From flexible working to unconscious biases, SME owners reveal experiences of – and efforts to tackle – work-based sexism through their business models.
With the majority of men and women of working age employed,
and with women in management positions at more than two million small and medium-sized enterprises, it’s surprising that gender inequality in the workplace remains an issue.
So, why do women continue to face obstacles? And what are SMEs doing to address them? Here, business owners share their experiences and approaches.
Flexible working can be problematic for all businesses, particularly when it comes to employees balancing parental responsibilities with work commitments.
There’s no glass ceiling; we’re making our own rules
Polly Buckland, The Typeface Group
A recent survey of more than 2,000 women by Workingmums claimed that more than a quarter of mums in work (26pc) have had flexible working requests turned down, putting a strain on their work-life balance.
The Typeface Group, a digital marketing agency, has built the commitments of four working mums in its workforce into the business model. The office manager also schedules project timings to ensure that client expectations and personal commitments are met.
"We offer flexibility to all and in return, we have an engaged team that wants to work for the business,” says managing director, Polly Buckland. "There’s no glass ceiling; we’re making our own rules and growing both our business and our families.”
Overcoming disparities and embracing opportunities
When the founders of DAME, a monthly subscription service for female wellness products, tried to secure funding, they felt that everyday sexism hindered them.
“Throughout our funding journey, we constantly faced rows of men, some refusing to see us because my co-founder has children that ‘would distract her mentally’ from growing the business,” says Alec Mills, co-founder. “The only time that we were able to pitch to women was through a specialist female-centric investment network.”
Parental leave policies should be gender neutral
Sarah Andresen, Fairsail
Sophie Gibson founded her marketing agency, Team Eleven, with a male co-founder.
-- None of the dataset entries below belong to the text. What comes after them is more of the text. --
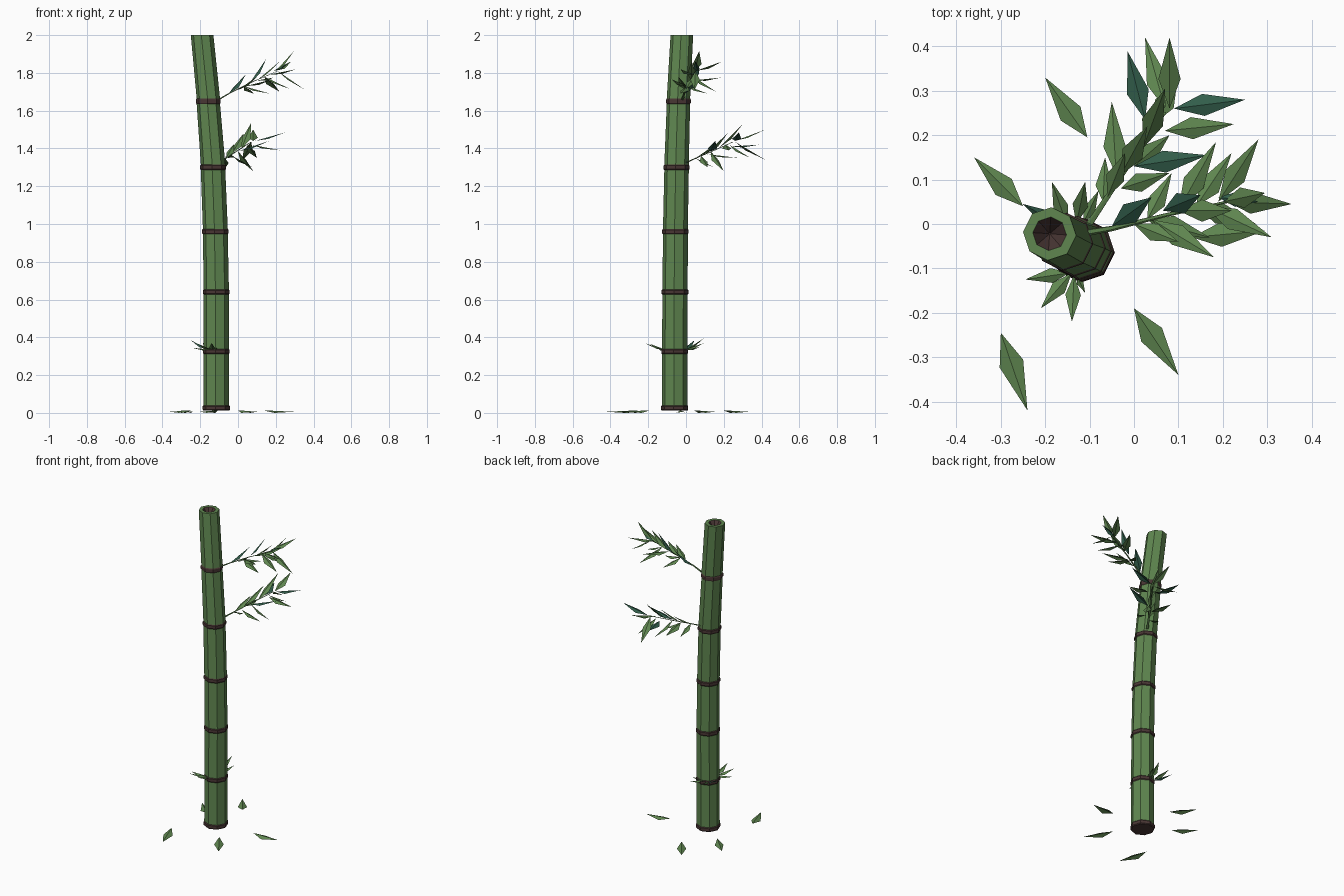
import bpy, math
from mathutils import Vector


def material(name, rgb):
    m = bpy.data.materials.new(name)
    m.diffuse_color = (*rgb, 1)
    return m


GREEN = material("bamboo_green", (0.115, 0.24, 0.08))
BROWN = material("node_brown", (0.068, 0.038, 0.035))
TEAL = material("dark_leaf_teal", (0.033, 0.115, 0.072))


def add_mesh(name, verts, faces, mats, indices):
    me = bpy.data.meshes.new(name)
    me.from_pydata([tuple(v) for v in verts], [], faces)
    for m in mats:
        me.materials.append(m)
    for p, i in zip(me.polygons, indices):
        p.material_index = i
    ob = bpy.data.objects.new(name, me)
    bpy.context.collection.objects.link(ob)
    return ob


def loft(name, rings, sides, mats, bands, turn=0.0):
    """Join rings (x, y, z, radius) with one material index per band; cap both ends."""
    verts, faces, idx = [], [], []
    for x, y, z, r in rings:
        for k in range(sides):
            a = turn + 2 * math.pi * k / sides
            verts.append((x + r * math.cos(a), y + r * math.sin(a), z))
    for i, band in enumerate(bands):
        for k in range(sides):
            a, b = i * sides + k, i * sides + (k + 1) % sides
            faces.append((a, b, b + sides, a + sides))
            idx.append(band)
    last = (len(rings) - 1) * sides
    faces += [tuple(reversed(range(sides))), tuple(range(last, last + sides))]
    idx += [bands[0], bands[-1]]
    return add_mesh(name, verts, faces, mats, idx)


# Stalk: leaning centre line (z, x, y, radius) at each node
nodes = [(0.026, -0.115, -0.06, 0.068), (0.325, -0.115, -0.06, 0.067),
         (0.64, -0.115, -0.058, 0.067), (0.96, -0.12, -0.056, 0.066),
         (1.30, -0.132, -0.05, 0.065), (1.65, -0.157, -0.04, 0.062)]
rings, bands = [], []
for z, x, y, r in nodes:
    for dz, s in ((-0.014, 1.0), (-0.009, 1.06), (0.009, 1.06), (0.014, 1.0)):
        rings.append((x, y, z + dz, r * s))
    bands += [1, 1, 1, 0]
# Cut top with a dark hollow
tx, ty = -0.19, -0.022
rings += [(tx, ty, 2.0, 0.06), (tx, ty, 2.0, 0.038), (tx, ty, 1.94, 0.002)]
bands += [0, 1]
loft("stalk", rings, 8, [GREEN, BROWN], bands, math.radians(-4))


def leaves(name, specs, width=0.05, fold=0.008):
    """Folded kite leaves, each (base, tip, is_dark)."""
    verts, faces, idx = [], [], []
    for base, tip, dark in specs:
        b, t = Vector(base), Vector(tip)
        d = t - b
        side = d.cross(Vector((0, 0, 1))).normalized()
        up = side.cross(d).normalized()
        mid = b + d * 0.4 - up * fold
        w = min(width, d.length * 0.33) / 2
        n = len(verts)
        verts += [b, mid + side * w, t, mid - side * w]
        faces += [(n, n + 1, n + 2), (n, n + 2, n + 3)]
        idx += [dark, dark]
    return add_mesh(name, verts, faces, [GREEN, TEAL], idx)


def twig(name, pts, r0=0.008, r1=0.003):
    n = len(pts) - 1
    rs = [(*p, r0 + (r1 - r0) * i / n) for i, p in enumerate(pts)]
    loft(name, rs, 5, [GREEN], [0] * n)


# Upper branch
twig("upper_twig", [(-0.11, -0.02, 1.655), (-0.05, -0.01, 1.69),
                    (0.07, 0.02, 1.75), (0.21, 0.05, 1.81)])
leaves("upper_branch_leaves", [
    ((-0.05, -0.005, 1.69), (0.04, 0.06, 1.79), 1),
    ((0.065, 0.03, 1.75), (0.15, 0.065, 1.875), 1),
    ((0.19, 0.06, 1.81), (0.28, 0.05, 1.86), 1),
    ((0.21, 0.05, 1.81), (0.355, 0.045, 1.71), 0),
    ((0.20, 0.05, 1.81), (0.295, 0.07, 1.915), 0),
    ((0.19, 0.05, 1.81), (0.28, 0.19, 1.86), 0),
    ((0.16, 0.04, 1.79), (0.31, -0.03, 1.82), 0),
    ((0.14, 0.04, 1.78), (0.275, 0.0, 1.715), 0),
    ((0.10, 0.03, 1.76), (0.185, 0.185, 1.775), 0),
    ((0.14, 0.04, 1.78), (0.22, 0.16, 1.70), 0),
    ((0.04, 0.01, 1.73), (0.18, -0.075, 1.765), 0),
    ((0.03, 0.01, 1.73), (0.17, -0.03, 1.69), 0),
    ((0.03, 0.01, 1.73), (0.085, 0.115, 1.69), 0),
    ((0.0, 0.0, 1.71), (0.10, -0.04, 1.78), 0),
    ((0.10, 0.03, 1.76), (0.22, 0.03, 1.86), 0),
])

# Lower branch
twig("lower_twig", [(-0.10, 0.0, 1.325), (-0.06, 0.06, 1.352),
                    (0.0, 0.15, 1.39), (0.07, 0.25, 1.435)])
leaves("lower_branch_leaves", [
    ((0.025, 0.235, 1.41), (-0.015, 0.39, 1.42), 1),
    ((0.09, 0.26, 1.44), (0.25, 0.28, 1.485), 1),
    ((0.0, 0.13, 1.385), (0.165, 0.155, 1.44), 1),
    ((0.07, 0.26, 1.435), (0.025, 0.42, 1.34), 0),
    ((0.08, 0.26, 1.44), (0.08, 0.42, 1.50), 0),
    ((0.07, 0.21, 1.42), (0.225, 0.225, 1.39), 0),
    ((0.02, 0.17, 1.40), (0.07, 0.305, 1.535), 0),
    ((-0.04, 0.11, 1.37), (-0.05, 0.275, 1.35), 0),
    ((-0.03, 0.08, 1.36), (0.08, 0.115, 1.30), 0),
    ((0.0, 0.13, 1.385), (0.08, 0.20, 1.28), 0),
    ((-0.03, 0.11, 1.375), (0.03, 0.22, 1.48), 0),
    ((-0.07, 0.05, 1.35), (-0.065, 0.15, 1.30), 0),
    ((0.05, 0.23, 1.42), (0.10, 0.34, 1.35), 0),
    ((-0.06, 0.06, 1.355), (-0.02, 0.16, 1.425), 0),
])

# Small sprouts at the first node
leaves("front_sprout", [
    ((-0.145, -0.11, 0.335), (-0.245, -0.125, 0.345), 0),
    ((-0.14, -0.11, 0.335), (-0.21, -0.19, 0.365), 0),
    ((-0.135, -0.115, 0.335), (-0.14, -0.22, 0.37), 0),
    ((-0.13, -0.115, 0.335), (-0.11, -0.155, 0.345), 0),
], 0.035)
leaves("back_sprout", [
    ((-0.155, -0.01, 0.335), (-0.25, 0.045, 0.385), 1),
    ((-0.15, -0.005, 0.335), (-0.185, 0.095, 0.37), 0),
    ((-0.13, 0.0, 0.335), (-0.11, 0.095, 0.395), 0),
    ((-0.115, 0.0, 0.335), (-0.08, 0.075, 0.35), 0),
], 0.035)

# Fallen leaves on the ground
fallen = [((-0.105, 0.195), (-0.20, 0.33)), ((-0.25, 0.04), (-0.36, 0.15)),
          ((0.0, -0.19), (0.10, -0.34)), ((-0.30, -0.245), (-0.24, -0.42)),
          ((0.13, -0.03), (0.295, -0.015))]
leaves("fallen_leaves", [((*b, 0.014), (*t, 0.006), 0) for b, t in fallen], 0.056, 0.0108)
She feels that the balance of genders at the top worked to her advantage. “People bought into both of us,” she explains. “They knew that we both had integrity and would do our best to ensure that everyone we worked with would be valued for their contribution, not because of their gender. Our success demonstrates that this balanced model can work.”
Tackling unconscious gender bias
Sarah Andresen, the head of people science at HR software company, Fairsail, believes that businesses have an unconscious gender bias that’s rooted in both men and women.
“These biases impact perceptions of performance, skills and competencies, and ultimately success within an organisation,” she explains. “This can’t continue; biases need to be addressed through proactive measurement, performance reviews and a general awareness of the unconscious bias in the workplace.”
Of course, not all biases are weighted against women. “Small businesses must enable equality by treating men and women equally in all aspects," adds Ms Andresen. “For example, parental leave policies should be gender neutral.”
Standing out from the crowd
Small businesses with fewer employees may, however, offer women an opportunity to stand out. Curated Digital, a marketing company,
has an almost even split of men and women in its workforce. It gives everyone a chance to stand out.
“Without the safety nets of larger companies, everyone here has the freedom to shape their role as they see fit,” says director, Monica Karpinski. “So, as a woman, there are fewer obstacles to overcome, the glass ceiling seems much lower than in larger companies, and there’s more of a chance for employees to confront and address issues such as the gender pay gap.”
This rings true with the staff in Ms Karpinski’s company. “Here, everyone is more likely to be visible and integral to the business, and your boss is more likely to know you better,” says head of digital PR, Amy Shaw.